Are you interested in cooking with jackfruit? Here’s a wonderful way to transform this nutritious fruit into a meat-like dish that is sure to please your taste buds!
BBQ Pulled Jackfruit Sandwiches
- 2 20-ounce cans green jackfruit in water
- 1 onion, diced
- 3 cloves garlic, minced (about 1 1/2 teaspoons)
- 1 cup BBQ sauce of choice
- 1 teaspoon smoked paprika
- 1/2 teaspoon garlic powder
- 1/2 teaspoon onion powder
- Salt and pepper, to taste
- 6 whole-wheat hamburger buns (or gluten-free, if necessary)
- Optional toppings: lettuce, grilled pineapple, cabbage slaw, avocado
- Drain and rinse jackfruit.
- In a skillet over medium heat, heat a little water. Add onion; cook for 5-7 minutes, until tender. Add garlic; cook for another minute.
- Add the jackfruit, BBQ sauce, and 1/2 cup water. Stir and cover; turn heat down to medium-low. Cook for 15 minutes, then stir again, adding more water if needed. Cover and cook for another 15 minutes.
- Using a fork, shred the jackfruit until it resembles pulled pork. Add smoked paprika, garlic powder, onion powder, salt and pepper; stir to combine. Add more BBQ sauce, if desired.
- Dress hamburger buns however you like with optional toppings and BBQ jackfruit.

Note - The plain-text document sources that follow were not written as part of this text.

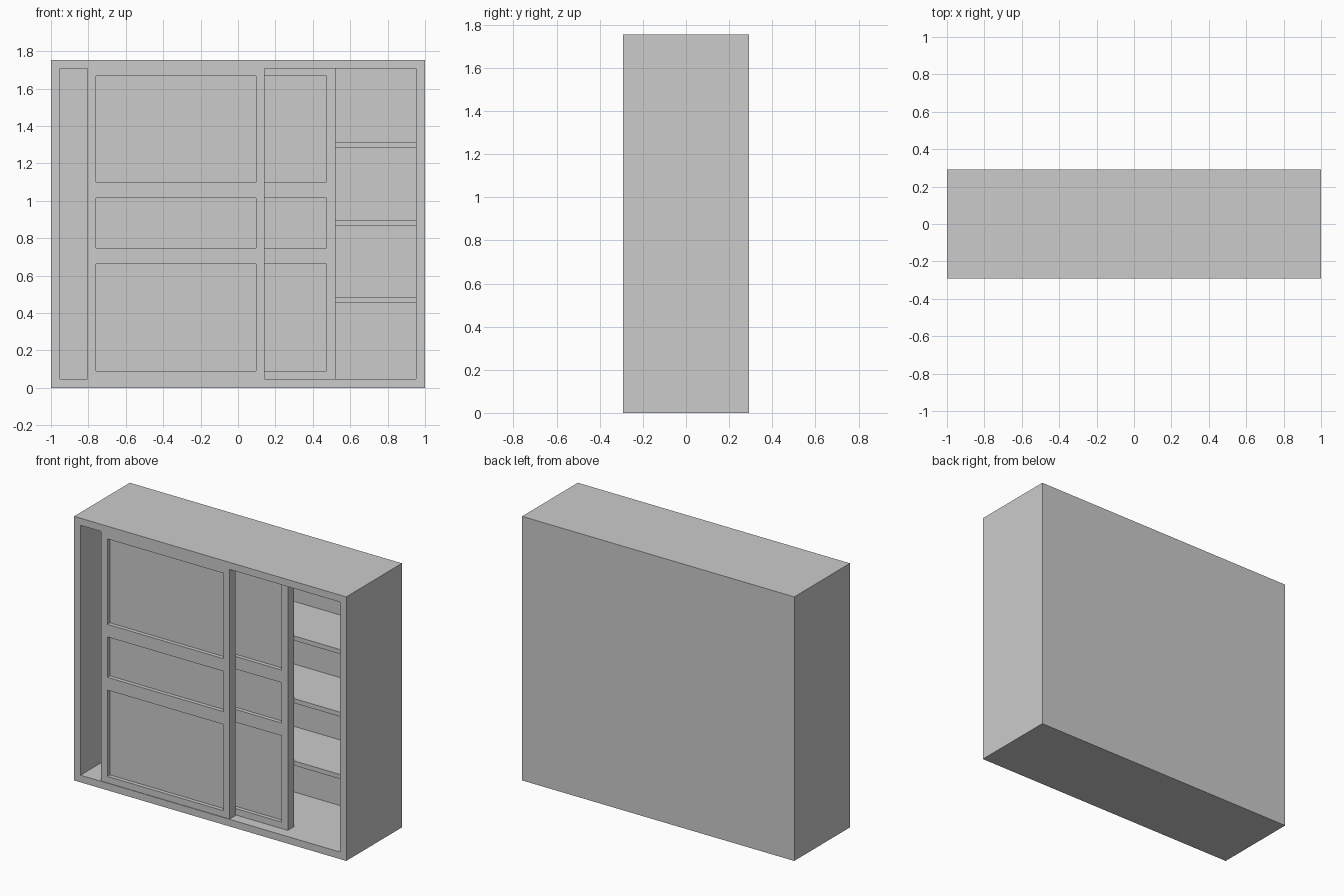
import bpy, bmesh

if "Cube" in bpy.data.objects:
    bpy.data.objects.remove(bpy.data.objects["Cube"])

W, D, H = 2.0, 0.584, 1.754      # overall size
T = 0.047                        # carcass board thickness
FRONT, BACK = -D / 2, 0.25       # opening plane, inner face of back
DOOR_T = 0.063


def finish(name, bm):
    bmesh.ops.recalc_face_normals(bm, faces=bm.faces)
    mesh = bpy.data.meshes.new(name)
    bm.to_mesh(mesh)
    bm.free()
    ob = bpy.data.objects.new(name, mesh)
    bpy.context.collection.objects.link(ob)
    return ob


def box_bm(x0, x1, y0, y1, z0, z1):
    bm = bmesh.new()
    bmesh.ops.create_cube(bm, size=1)
    for v in bm.verts:
        v.co = ((x0 + x1) / 2 + v.co.x * (x1 - x0),
                (y0 + y1) / 2 + v.co.y * (y1 - y0),
                (z0 + z1) / 2 + v.co.z * (z1 - z0))
    return bm


def box(name, *bounds):
    return finish(name, box_bm(*bounds))


def sliding_door(name, x0, y0):
    """Door frame with three openings, each holding a thin recessed panel."""
    x1 = x0 + 0.945
    xs = [x0, x0 + 0.046, x1 - 0.046, x1]
    zs = [T, 0.09, 0.663, 0.748, 1.016, 1.10, 1.667, H - T]
    bm = bmesh.new()
    grid = [[bm.verts.new((x, y0, z)) for x in xs] for z in zs]
    for r in range(7):
        for c in range(3):
            if not (c == 1 and r % 2):
                bm.faces.new((grid[r][c], grid[r][c + 1],
                              grid[r + 1][c + 1], grid[r + 1][c]))
    ext = bmesh.ops.extrude_face_region(bm, geom=bm.faces[:])
    moved = [g for g in ext["geom"] if isinstance(g, bmesh.types.BMVert)]
    bmesh.ops.translate(bm, vec=(0, DOOR_T, 0), verts=moved)
    bmesh.ops.dissolve_limit(bm, angle_limit=0.01, verts=bm.verts, edges=bm.edges)
    finish(name + "_frame", bm)
    for i, label in enumerate(("lower", "middle", "upper")):
        box(f"{name}_{label}_panel", xs[1], xs[2], y0 + 0.026, y0 + 0.038,
            zs[1 + 2 * i], zs[2 + 2 * i])


# Carcass: one block with its front face inset and pushed in to the back board
bm = box_bm(-W / 2, W / 2, -D / 2, D / 2, 0, H)
front = min(bm.faces, key=lambda f: f.calc_center_median().y)
bmesh.ops.inset_region(bm, faces=[front], thickness=T, use_even_offset=True)
ext = bmesh.ops.extrude_face_region(bm, geom=[front])
for g in ext["geom"]:
    if isinstance(g, bmesh.types.BMVert):
        g.co.y = BACK
if front.is_valid:
    bmesh.ops.delete(bm, geom=[front], context='FACES_ONLY')
finish("wardrobe_carcass", bm)

# Sliding doors on two tracks
sliding_door("front_sliding_door", -0.804, FRONT + 0.004)
sliding_door("rear_sliding_door", -0.425, FRONT + 0.072)

# Interior: central divider with shelves on the right
SHELF_Y = -0.153
box("centre_divider", -0.016, 0.016, SHELF_Y, BACK, T, H - T)
for i, z in enumerate((0.453, 0.867, 1.283)):
    box(f"shelf_{i + 1}", 0.016, W / 2 - T, SHELF_Y, BACK, z, z + 0.03)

- Sun G, Zheng Z, Lee MH, et al. Chemoprevention of Colorectal Cancer by Artocarpin, a Dietary Phytochemical from Artocarpus heterophyllus. J Agric Food Chem. 2017;65(17):3474-3480.
- Swami, S. B., Thakor, N. J., Haldankar, P. M. and Kalse, S. B. (2012), Jackfruit and Its Many Functional Components as Related to Human Health: A Review. Comprehensive Reviews in Food Science and Food Safety, 11: 565-576. doi:10.1111/j.1541-4337.2012.00210.x
- Emilie Hebert. Easy Vegan BBQ Jackfruit Sandwiches. Emilie Eats. https://www.emilieeats.com/easy-vegan-bbq-jackfruit-sandwiches. June 1, 2017.